A big Irish scrum might, with a different referee, have afforded Sexton a 45 metre penalty to win the match, but instead Nigel Owens pinged the Ireland scrum for wheeling and the All Blacks went up the line, recycled off the ensuing lineout, and Carter landed a drop goal.
Ireland could have rewritten history. Instead, that game was virtually airbrushed from history by what happened a week later, and the 60-0 Hamilton horror show probably left Declan Kidney’s tenure irreparably damaged.
Then, as this time, the third Test will come in the 52nd week of Ireland’s season. No wonder Schmidt looked troubled.
“We’d love it if it was consistent across three performances, as long as that consistency is at a very high level,” he said. “It’s going to be difficult. . . We’re going to have to utilise the squad we take, and I think that’s going to present challenges in itself. We may have to break up combinations and try new combinations. But that’s part of the investment side of it and it’s also part of the performance side of it, because if we can get them to work hard for each other then hopefully we can get three consistent performances at a very high level. It will be very tough to do.”
That Leinster, Munster and Ulster did not reach the knock-out stages of the European Champions Cup was a blessing in disguise, giving all their players three weeks respite on the seasonal run-in, even if an all-Irish Guinness Pro12 final would ultimately exact a heavy toll.
New South Africa coach Allister Coetzee has named nine uncapped players in his 31-man squad. “Some of the media comment is that they are going to be a little bit more expansive. I thought Heyneke Meyer had them mixing their game up a fair bit anyway, so I don’t expect anything massively different,” said Schmidt. “There are a number of the same personnel there. We know they’re going to be incredibly strong in the midfield . . . they are spoiled for choice really; is it Jan Serfontein, or is it Jesse Kriel or Damian de Allende? They’ve been outstanding.”
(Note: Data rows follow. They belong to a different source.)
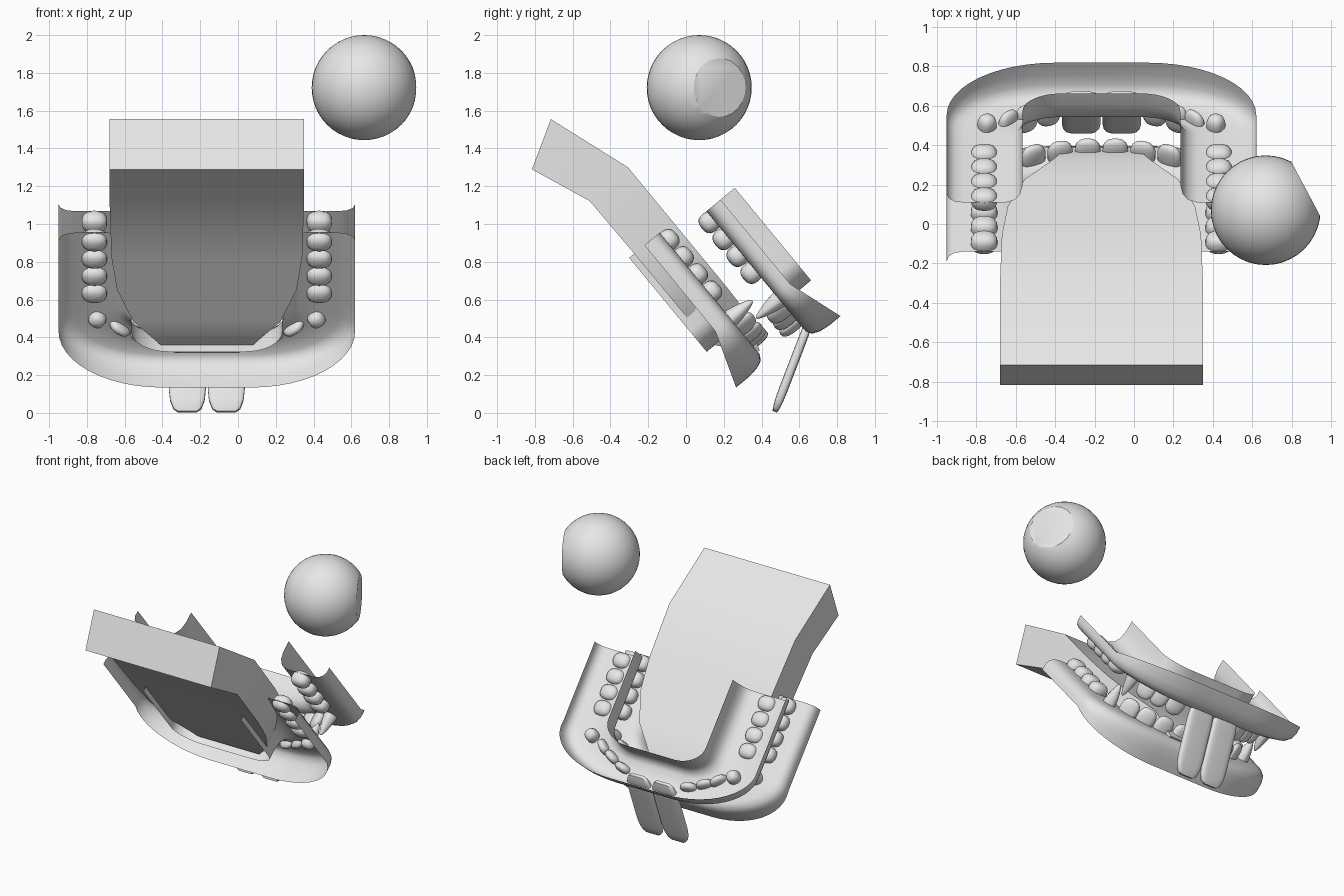
import bpy, bmesh, math
from mathutils import Vector, Matrix

cube = bpy.data.objects.get("Cube")
if cube:
    bpy.data.objects.remove(cube, do_unlink=True)

GREY = bpy.data.materials.new("plain grey")
GREY.use_nodes = True
GREY.diffuse_color = (0.8, 0.8, 0.8, 1)
GREY.node_tree.nodes["Principled BSDF"].inputs["Base Color"].default_value = (0.8, 0.8, 0.8, 1)

# The mouth is tipped: columns are sideways, forward and up in the mouth
CENTRE = Vector((-0.165, 0, 0))
TILT = Matrix.Rotation(math.radians(-50.5), 3, 'X')


def place(x, forward, up):
    return CENTRE + TILT @ Vector((x, forward, up))


def finish(name, bm, angle=50):
    bmesh.ops.recalc_face_normals(bm, faces=bm.faces)
    mesh = bpy.data.meshes.new(name)
    bm.to_mesh(mesh)
    bm.free()
    mesh.materials.append(GREY)
    obj = bpy.data.objects.new(name, mesh)
    bpy.context.collection.objects.link(obj)
    bpy.ops.object.select_all(action='DESELECT')
    obj.select_set(True)
    bpy.context.view_layer.objects.active = obj
    bpy.ops.object.shade_smooth_by_angle(angle=math.radians(angle))
    return obj


def loft(bm, rows, closed=False):
    rings = [[bm.verts.new(p) for p in row] for row in rows]
    count = len(rings[0])
    for r, q in zip(rings, rings[1:]):
        for i in range(count if closed else count - 1):
            j = (i + 1) % count
            bm.faces.new((r[i], r[j], q[j], q[i]))
    return rings


# Gums: open horseshoe channels with a rounded crown
def gum(name, back, front, crown, side, depth):
    profile = [(0, 1), (0, .6), (.03, .3), (.1, .1), (.22, .01), (.5, 0),
               (.78, .01), (.9, .1), (.97, .3), (1, .6), (1, 1)]
    half = []
    for k in range(5):
        t = k / 5
        half.append((.785, back + t * (front - .3 - back),
                     .4, back + t * (front - .385 - back), .5))
    for k in range(13):
        th = math.pi / 2 * k / 12
        c, s = math.cos(th), math.sin(th)
        half.append((.235 + .55 * c, front - .3 + .3 * s,
                     .2 + .2 * c, front - .385 + .14 * s, .5 + .5 * s))
    path = half + [(-ox, oa, -ix, ia, d) for ox, oa, ix, ia, d in reversed(half)]
    rows = []
    for ox, oa, ix, ia, d in path:
        row = []
        for i, (u, h) in enumerate(profile):
            drop = h * depth * (d if i < 5 else 1)
            row.append(place(ox + u * (ix - ox), oa + u * (ia - oa), crown - side * drop))
        rows.append(row)
    bm = bmesh.new()
    loft(bm, rows)
    finish(name, bm)


gum("lower_gum", -.825, .065, .5, 1, .21)
gum("upper_gum", -.755, .125, .762, -1, .195)


# Teeth: boxy rounded lumps, optionally narrowed towards the tip
def tooth(name, x, forward, up, size, turn=0, tip=0):
    bm = bmesh.new()
    bmesh.ops.create_uvsphere(bm, u_segments=14, v_segments=10, radius=1)
    spin = Matrix.Rotation(turn, 3, 'Z')
    for v in bm.verts:
        p = Vector([math.copysign(abs(c) ** .8, c) for c in v.co])
        taper = 1 - abs(tip) * (.5 + .5 * p.z * (1 if tip > 0 else -1))
        p = spin @ Vector((p.x * size[0] * taper, p.y * size[1] * taper, p.z * size[2]))
        v.co = place(x + p.x, forward + p.y, up + p.z)
    finish(name, bm, 60)


for s, hand in ((1, "left"), (-1, "right")):
    for i in range(4):
        tooth(f"lower_molar_{hand}_{i}", s * .595, -.765 + .118 * i, .51, (.068, .057, .055))
        tooth(f"upper_molar_{hand}_{i}", s * .595, -.7 + .116 * i, .74, (.068, .057, .055))
    tooth(f"lower_canine_{hand}", s * .58, -.235, .55, (.06, .06, .1), -s * .6, .7)
    tooth(f"upper_canine_{hand}", s * .58, -.15, .72, (.06, .06, .115), -s * .6, -.7)
    # Small front teeth follow the curve of the gum
    for i, (x, a) in enumerate(((.07, -.06), (.21, -.08), (.345, -.11), (.46, -.17))):
        tooth(f"lower_incisor_{hand}_{i}", s * x, a, .53, (.066, .03, .075), -s * .22 * i)
    for i, (x, a) in enumerate(((.27, .0), (.38, -.05), (.47, -.1))):
        tooth(f"upper_incisor_{hand}_{i}", s * x, a, .735, (.064, .032, .085), -s * .25 * (i + 1))

# Long front teeth hanging straight down
for s, hand in ((1, "left"), (-1, "right")):
    bm = bmesh.new()
    bmesh.ops.create_cube(bm, size=2)
    bmesh.ops.bevel(bm, geom=bm.edges[:], offset=.5, segments=3, profile=.5, affect='EDGES')
    lean = Matrix.Rotation(math.radians(-21), 3, 'X')
    for v in bm.verts:
        p = Vector((v.co.x * .098, v.co.y * .024, v.co.z * .265))
        v.co = Vector((CENTRE.x + s * .103, .565, .253)) + lean @ p
    finish(f"long_front_tooth_{hand}", bm, 60)

# Tongue: thick slab, bent at the back and narrowing to a tip
sections = [((-1.655, .437), (-1.514, .191), .515), ((-1.198, .59), (-1.19, .32), .515),
            ((-.8, .59), (-.8, .325), .505), ((-.575, .59), (-.575, .325), .475),
            ((-.36, .59), (-.36, .325), .39), ((-.2, .585), (-.2, .33), .25),
            ((-.005, .51), (-.02, .475), .17)]
rows = []
for (ta, tb), (ba, bb), w in sections:
    rows.append([place(-w, ta, tb), place(w, ta, tb), place(w, ba, bb), place(-w, ba, bb)])
bm = bmesh.new()
rings = loft(bm, rows, closed=True)
bm.faces.new(rings[0])
bm.faces.new(rings[-1])
finish("tongue", bm)

# Eyeball: sphere with a flattened iris
bm = bmesh.new()
bmesh.ops.create_uvsphere(bm, u_segments=40, v_segments=24, radius=.278)
look = Vector((math.cos(math.radians(28)), math.sin(math.radians(28)), 0))
cut = bmesh.ops.bisect_plane(bm, geom=bm.verts[:] + bm.edges[:] + bm.faces[:],
                             plane_co=look * .23, plane_no=look, clear_outer=True)
rim = [e for e in cut["geom_cut"] if isinstance(e, bmesh.types.BMEdge)]
bmesh.ops.contextual_create(bm, geom=rim)
bmesh.ops.translate(bm, verts=bm.verts, vec=(.668, .07, 1.722))
finish("eyeball", bm, 30)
“Up front we have already discussed them briefly and there are some guys who missed out up front who are incredibly good players; a guy like Vincent Koch, for example, who plays for The Stormers. It is just so competitive to get into their squad, so whatever they do come up with and what they’re going to deliver, it’s going to be very hard to break down.”
“They’ve talked a little bit about their nine, and having three news nines, but Nic Groom reminds me a little bit of Neil de Kock, who plays with Saracens. He is just so efficient, and a great passing game. Faf de Klerk is a weapon around the fringes and really dangerous. Rudy Paige was with them at the World Cup and has had a fair bit of experience in that Springbok environment already and is a leader for the Blue Bulls.”
“I think anywhere they’re inexperienced, they’ve got great talent and anywhere they’re experienced, they’ve got great talent. As Andy [Farrell] said, that’s part of what is the excitement and the challenge.”
“Talking to the All Blacks who were there in ’96, and that’s how long it took them to finally topple the Springbok in South Africa, it was pretty important for them. It made a mark on them. It was something that they certainly cherished.”
“I still remember watching the game and at the end of the Test match when Sean Fitzpatrick sort of slumped on his knees, but was visibly satisfied that they’d finally got that monkey off their back. That’s how tough it is to go over there and win.”
For Ireland to retain a high standard and remain competitive throughout each of the three Tests would also be an achievement or sorts.
For Ireland to nick one and make history, the opening Test at sea level in Cape Town looks the most winnable. But heading to altitude in Johannesburg 1-0 down could suddenly start to make it look like a long tour, all the more so if there are any more unfavourable doctor’s reports.